** Records follows **

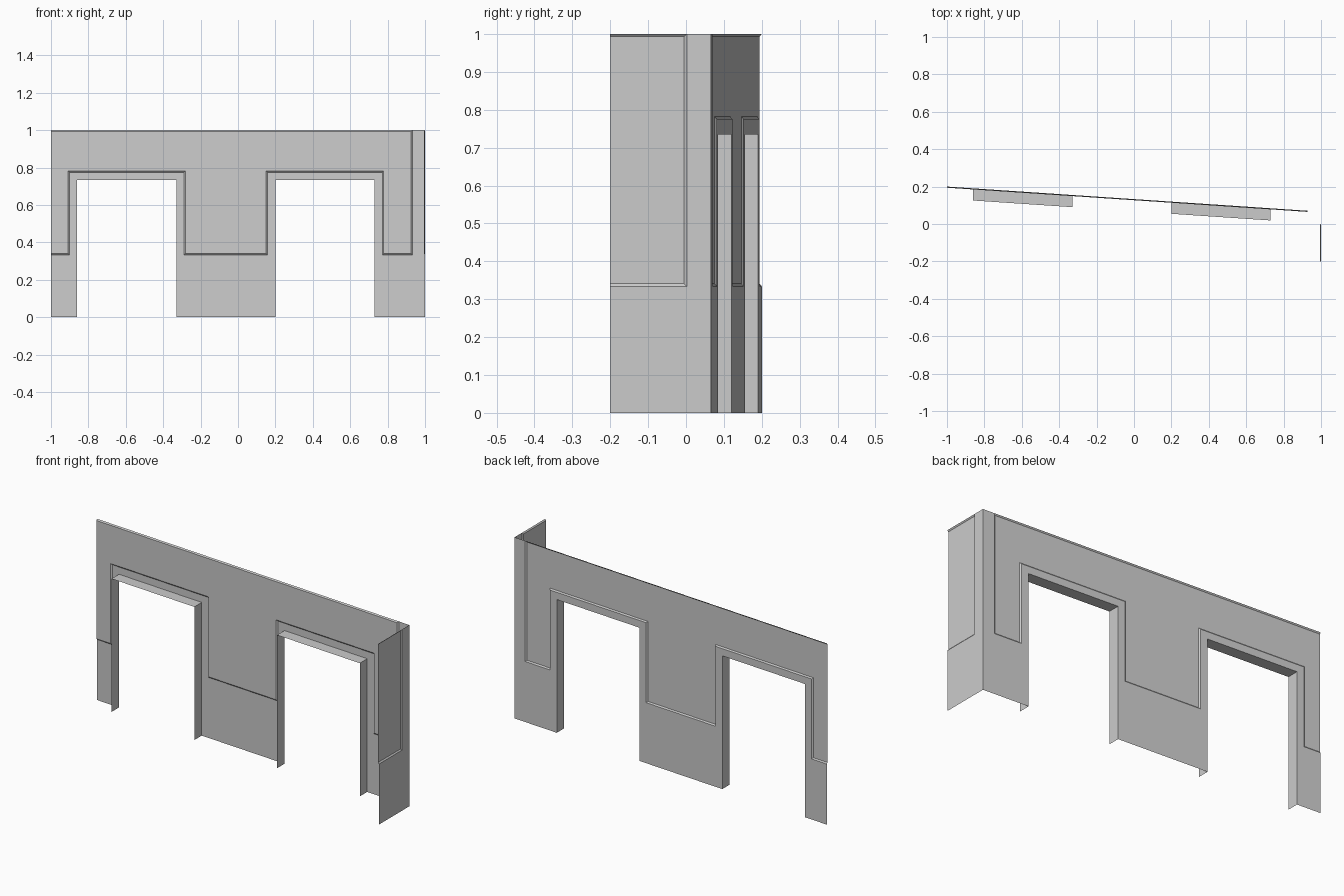
import bpy
from mathutils import Vector

if "Cube" in bpy.data.objects:
    bpy.data.objects.remove(bpy.data.objects["Cube"])

DEPTH = 0.006      # how far the upper panels sit behind the outer plane
BEVEL = 0.007      # width of the sloped edge around a panel
REVEAL = 0.065     # depth of the door linings
DOORS = [(-0.86, -0.33), (0.20, 0.73)]
DOOR_TOP = 0.735
DADO = 0.334       # bottom of the recessed panels
FRAME = 0.042      # width of the raised door surround


def wall_y(x):
    return 0.2 - 0.067 * (x + 1)


def build(name, polys):
    """polys: list of (points, direction the face must look towards)"""
    verts, faces = [], []
    for pts, out in polys:
        pts = [Vector(p) for p in pts]
        n = Vector()
        for a, b in zip(pts, pts[1:] + pts[:1]):
            n += a.cross(b)
        if n.dot(Vector(out)) < 0:
            pts.reverse()
        faces.append(range(len(verts), len(verts) + len(pts)))
        verts += pts
    mesh = bpy.data.meshes.new(name)
    mesh.from_pydata(verts, [], [list(f) for f in faces])
    obj = bpy.data.objects.new(name, mesh)
    bpy.context.collection.objects.link(obj)
    bpy.context.view_layer.objects.active = obj
    bpy.ops.object.select_all(action='DESELECT')
    obj.select_set(True)
    bpy.ops.object.mode_set(mode='EDIT')
    bpy.ops.mesh.select_all(action='SELECT')
    bpy.ops.mesh.remove_doubles(threshold=0.0005)
    bpy.ops.object.mode_set(mode='OBJECT')
    return obj


def panelled(name, lower, rim, inner, place, out):
    """Flat outer face, sloped rim and recessed panel."""
    polys = [([place(u, z, 0) for u, z in lower], out),
             ([place(u, z, DEPTH) for u, z in inner], out)]
    for i in range(len(rim)):
        j = (i + 1) % len(rim)
        if i == len(rim) - 2:
            continue      # the panel runs out open at the wall's free end
        polys.append(([place(*rim[i], 0), place(*rim[j], 0),
                       place(*inner[j], DEPTH), place(*inner[i], DEPTH)], out))
    return build(name, polys)


# long wall: outline stepping around the two doors
bottom = [(-1, 0)]
for a, b in DOORS:
    bottom += [(a, 0), (a, DOOR_TOP), (b, DOOR_TOP), (b, 0)]
bottom += [(1, 0), (1, 1)]


def panel_outline(e):
    pts = [(0.932 - e, 1 - e), (0.932 - e, DADO + e)]
    for a, b in reversed(DOORS):
        a, b, t = a - FRAME - e, b + FRAME + e, DOOR_TOP + FRAME - 0.002 + e
        pts += [(b, DADO + e), (b, t), (a, t), (a, DADO + e)]
    return pts + [(-1, DADO + e), (-1, 1 - e)]


rim = panel_outline(0)
panelled("long_wall", bottom + rim[:-1], rim, panel_outline(BEVEL),
         lambda x, z, d: (x, wall_y(x) - d, z), (0, 1, 0))


# short return wall at the right end
def return_outline(e):
    return [(0.002 - e, 1 - e), (0.002 - e, DADO + e), (-0.2, DADO + e), (-0.2, 1 - e)]


rim = return_outline(0)
panelled("return_wall", [(-0.2, 0), (wall_y(1), 0), (wall_y(1), 1)] + rim[:-1],
         rim, return_outline(BEVEL), lambda y, z, d: (1 - d, y, z), (1, 0, 0))

# door linings running inward from each opening
for k, (a, b) in enumerate(DOORS):
    path = [(a, 0), (a, DOOR_TOP), (b, DOOR_TOP), (b, 0)]
    looks = [(1, 0, 0), (0, 0, -1), (-1, 0, 0)]
    polys = []
    for (x0, z0), (x1, z1), out in zip(path, path[1:], looks):
        polys.append(([(x0, wall_y(x0), z0), (x1, wall_y(x1), z1),
                       (x1, wall_y(x1) - REVEAL, z1), (x0, wall_y(x0) - REVEAL, z0)], out))
    build(f"door_lining_{k + 1}", polys)
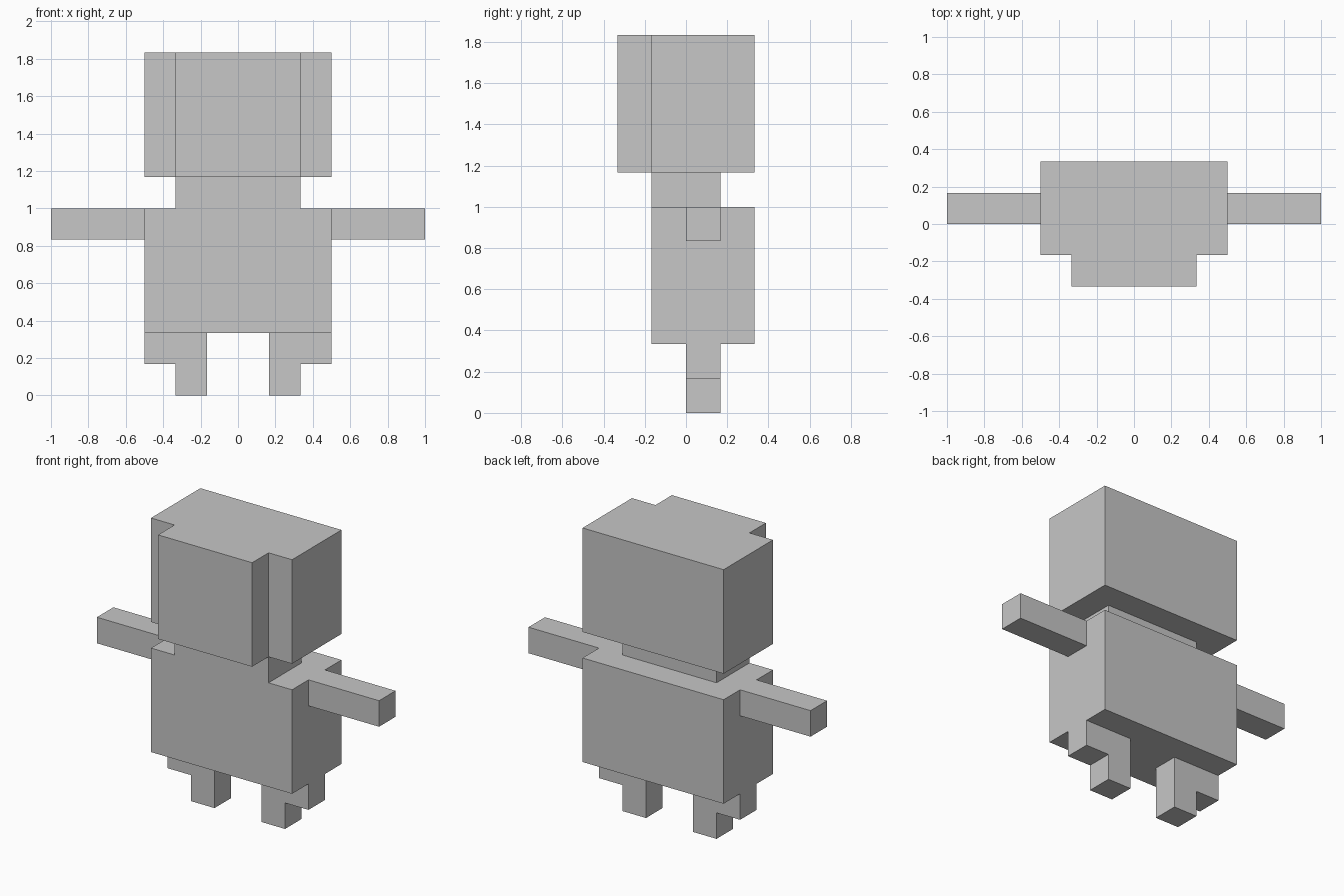
import bpy
import bmesh
from mathutils import Vector

U = 1 / 6  # one block

cube = bpy.data.objects.get("Cube")
if cube:
    bpy.data.objects.remove(cube, do_unlink=True)

grey = bpy.data.materials.new("light grey")
grey.use_nodes = True
colour = (0.57, 0.57, 0.57, 1)
grey.diffuse_color = colour
grey.node_tree.nodes["Principled BSDF"].inputs["Base Color"].default_value = colour


def prism(name, outline, axis, low, high):
    """Extrude a flat outline, given in blocks, along y or z from low to high."""
    bm = bmesh.new()
    if axis == "z":
        points = [Vector((a, b, low)) for a, b in outline]
        move = Vector((0, 0, high - low))
    else:
        points = [Vector((a, low, b)) for a, b in outline]
        move = Vector((0, high - low, 0))
    base = bm.faces.new([bm.verts.new(p * U) for p in points])
    top = bmesh.ops.extrude_face_region(bm, geom=[base], use_keep_orig=True)["geom"]
    bmesh.ops.translate(bm, vec=move * U,
                        verts=[v for v in top if isinstance(v, bmesh.types.BMVert)])
    bmesh.ops.recalc_face_normals(bm, faces=bm.faces)
    mesh = bpy.data.meshes.new(name)
    bm.to_mesh(mesh)
    bm.free()
    mesh.materials.append(grey)
    obj = bpy.data.objects.new(name, mesh)
    bpy.context.collection.objects.link(obj)


def rect(x0, x1, y0, y1):
    return [(x0, y0), (x1, y0), (x1, y1), (x0, y1)]


# Head with the face block standing forward
head_outline = [(-3, 2), (-3, -1), (-2, -1), (-2, -2),
                (2, -2), (2, -1), (3, -1), (3, 2)]
prism("head", head_outline, "z", 7, 11)

# Neck and body
prism("neck", rect(-2, 2, -1, 1), "z", 6, 7)
prism("body", rect(-3, 3, -1, 2), "z", 2, 6)

# Arms, and legs with a stepped hip on the outer side
leg_outline = [(1, 0), (2, 0), (2, 1), (3, 1), (3, 2), (1, 2)]
for side, s in (("left", 1), ("right", -1)):
    prism(side + "_arm", rect(3 * s, 6 * s, 0, 1), "z", 5, 6)
    prism(side + "_leg", [(s * x, z) for x, z in leg_outline], "y", 0, 1)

** End of Records **

◆ Problem to work on: Scan the records above and report how many lines include the word "panels", without any other text.

◆ The answer: 2